Publication: McClelland & Stewart, 2015
Got it from: The library
I really enjoyed Terry Fallis's political books, The Best Laid Plans and The High Road, which poked gentle fun at Canadian politics with a healthy dose of liberal idealism thrown in (that's big "L" and little"l" liberal.) Surely Angus McLintock, the grizzled feminist engineering professor/MP at the heart of these novels, would approve of our new PM. Wait, did I say feminist engineering professor? You mean an actual male writer has a feminist character in a mainstream novel? That's just one of the many delightful touches in Fallis's stories that elevate them to must-reads, at least in this feminist's eyes.
So imagine how excited I was that a male feminist was going to be the main character of Fallis's new book, Poles Apart. The title is a double entendre, as the hero lives (by accident) above a strip club. Everett Kane is a freelance writer who's drifting in life. The only time he ever felt enthusiastic about something was in his university days, when he worked as a crusader for women's equality. His dad is an old-school misogynist, his mom a high-powered businesswoman (they're divorced). Everett moves to Florida after his father suffers a stroke. At the rehab centre he meets Beverley Tanner, a feminist from the heyday of second-wave feminism and an idol of Everett's. Beverley inspires him to write passionately about feminism, which he does on his new blog, Eve of Equality (which uses both the phrase "on the eve of equality" and Everett's name).
In true Fallis fashion, the blog goes viral and everyone is trying to figure out the author's identity. Everett is desperate to keep it secret, as he wants to message and not himself to be the focus of attention. Matters get worse when the owner of a nation-wide strip club he lambastes on his blog ends up moving his strip club below Everett's apartment (unbeknownst to both parties).
Strip clubs? Ugggh. I hate that tired trope, but at least here's it's used ironically (a feminist living above a strip club? Say what?). Naturally, Everett befriends

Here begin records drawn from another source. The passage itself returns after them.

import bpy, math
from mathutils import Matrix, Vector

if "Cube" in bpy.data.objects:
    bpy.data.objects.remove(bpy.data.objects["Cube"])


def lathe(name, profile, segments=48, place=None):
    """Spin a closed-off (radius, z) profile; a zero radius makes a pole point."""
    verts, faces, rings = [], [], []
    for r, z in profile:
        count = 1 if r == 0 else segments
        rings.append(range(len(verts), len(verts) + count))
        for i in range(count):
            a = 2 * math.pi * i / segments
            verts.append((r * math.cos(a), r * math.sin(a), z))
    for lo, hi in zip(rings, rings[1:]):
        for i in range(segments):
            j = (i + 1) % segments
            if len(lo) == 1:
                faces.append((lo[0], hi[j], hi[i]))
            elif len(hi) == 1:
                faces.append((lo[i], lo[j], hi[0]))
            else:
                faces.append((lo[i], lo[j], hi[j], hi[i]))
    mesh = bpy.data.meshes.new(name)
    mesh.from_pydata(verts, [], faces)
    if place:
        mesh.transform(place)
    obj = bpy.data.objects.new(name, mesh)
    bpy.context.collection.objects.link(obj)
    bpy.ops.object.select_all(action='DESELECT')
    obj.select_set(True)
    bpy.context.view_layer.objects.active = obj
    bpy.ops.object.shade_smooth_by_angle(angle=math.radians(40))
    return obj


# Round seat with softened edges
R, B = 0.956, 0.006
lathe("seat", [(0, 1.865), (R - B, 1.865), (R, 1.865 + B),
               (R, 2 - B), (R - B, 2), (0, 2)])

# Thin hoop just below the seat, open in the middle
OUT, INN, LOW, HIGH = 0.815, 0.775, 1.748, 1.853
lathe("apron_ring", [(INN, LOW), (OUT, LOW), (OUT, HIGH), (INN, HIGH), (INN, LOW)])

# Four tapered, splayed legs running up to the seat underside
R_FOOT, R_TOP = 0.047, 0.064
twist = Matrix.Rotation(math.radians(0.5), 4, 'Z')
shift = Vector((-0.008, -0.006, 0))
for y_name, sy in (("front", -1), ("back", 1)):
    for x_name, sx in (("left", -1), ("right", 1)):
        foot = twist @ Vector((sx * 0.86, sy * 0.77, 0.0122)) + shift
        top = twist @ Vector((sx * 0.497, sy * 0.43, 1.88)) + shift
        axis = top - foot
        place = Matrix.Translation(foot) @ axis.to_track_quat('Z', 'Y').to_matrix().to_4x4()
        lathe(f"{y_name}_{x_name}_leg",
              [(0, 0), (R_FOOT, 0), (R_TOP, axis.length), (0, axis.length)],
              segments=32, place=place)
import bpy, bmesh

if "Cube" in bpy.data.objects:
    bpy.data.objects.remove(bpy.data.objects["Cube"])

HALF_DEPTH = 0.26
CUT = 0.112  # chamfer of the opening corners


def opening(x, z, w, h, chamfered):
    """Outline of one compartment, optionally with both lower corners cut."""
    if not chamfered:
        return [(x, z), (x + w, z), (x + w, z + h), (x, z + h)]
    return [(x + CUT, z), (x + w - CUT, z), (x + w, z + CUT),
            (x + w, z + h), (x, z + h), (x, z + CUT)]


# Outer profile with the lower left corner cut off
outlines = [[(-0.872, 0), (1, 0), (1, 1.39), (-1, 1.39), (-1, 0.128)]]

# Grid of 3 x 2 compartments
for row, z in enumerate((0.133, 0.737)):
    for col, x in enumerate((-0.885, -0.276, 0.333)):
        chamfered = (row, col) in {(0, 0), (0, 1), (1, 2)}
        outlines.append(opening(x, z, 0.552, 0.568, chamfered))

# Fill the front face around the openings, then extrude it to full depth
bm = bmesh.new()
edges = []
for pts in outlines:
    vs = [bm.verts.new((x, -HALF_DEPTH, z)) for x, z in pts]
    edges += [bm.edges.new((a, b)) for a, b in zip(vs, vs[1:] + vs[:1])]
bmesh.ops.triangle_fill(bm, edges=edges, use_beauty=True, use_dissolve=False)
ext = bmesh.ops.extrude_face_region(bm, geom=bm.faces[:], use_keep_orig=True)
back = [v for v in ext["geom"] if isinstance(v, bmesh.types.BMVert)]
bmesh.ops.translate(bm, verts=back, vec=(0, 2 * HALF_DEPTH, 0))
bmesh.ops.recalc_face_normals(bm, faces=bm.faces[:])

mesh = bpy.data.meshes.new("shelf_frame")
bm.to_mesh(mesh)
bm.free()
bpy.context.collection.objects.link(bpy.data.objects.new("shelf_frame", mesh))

Naturally everything gets wrapped up in a neat package at the end but I like that don't tell anyone. I could have done with a lot less of the macho dad, although he does undergo a conversion of sorts. I would have loved to actually read Eve of Equality's blog posts but the book doesn't even give us so much as a paragraph. But all that pales in my excitement about a mainstream, funny book about feminism. Like the hero, I also think that humour and feminism go hand in hand, and that men can and should get involved. Now if only Fallis would write a book from the actual perspective of the badass older women in his novels, that would be amazing.